▸ What is needed:
Reproduce word for word, from the entries below, the line with "rings = [[bm.verts.new(place(d, sx", the line with "bmesh.ops.recalc_face_normals(bm, faces=bm.faces)", and every line between them, and nothing more.

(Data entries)
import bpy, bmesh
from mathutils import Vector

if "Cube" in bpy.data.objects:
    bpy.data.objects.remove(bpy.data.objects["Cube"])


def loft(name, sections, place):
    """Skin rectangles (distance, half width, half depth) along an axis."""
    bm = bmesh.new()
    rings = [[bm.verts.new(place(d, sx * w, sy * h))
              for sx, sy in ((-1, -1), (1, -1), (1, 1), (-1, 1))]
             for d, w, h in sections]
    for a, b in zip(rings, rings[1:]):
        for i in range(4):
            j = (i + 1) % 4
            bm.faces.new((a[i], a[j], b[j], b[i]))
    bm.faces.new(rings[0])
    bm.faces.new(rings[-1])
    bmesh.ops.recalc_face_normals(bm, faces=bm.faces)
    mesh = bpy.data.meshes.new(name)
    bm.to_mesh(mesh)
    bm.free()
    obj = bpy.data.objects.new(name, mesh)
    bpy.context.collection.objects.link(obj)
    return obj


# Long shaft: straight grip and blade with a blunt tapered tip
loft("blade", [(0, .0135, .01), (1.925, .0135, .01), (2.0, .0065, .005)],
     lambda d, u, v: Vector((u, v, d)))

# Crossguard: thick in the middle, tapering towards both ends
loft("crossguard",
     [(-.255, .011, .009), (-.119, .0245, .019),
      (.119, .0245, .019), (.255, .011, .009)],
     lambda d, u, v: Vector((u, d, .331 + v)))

▸ Answer to the exercise:
    rings = [[bm.verts.new(place(d, sx * w, sy * h))
              for sx, sy in ((-1, -1), (1, -1), (1, 1), (-1, 1))]
             for d, w, h in sections]
    for a, b in zip(rings, rings[1:]):
        for i in range(4):
            j = (i + 1) % 4
            bm.faces.new((a[i], a[j], b[j], b[i]))
    bm.faces.new(rings[0])
    bm.faces.new(rings[-1])
    bmesh.ops.recalc_face_normals(bm, faces=bm.faces)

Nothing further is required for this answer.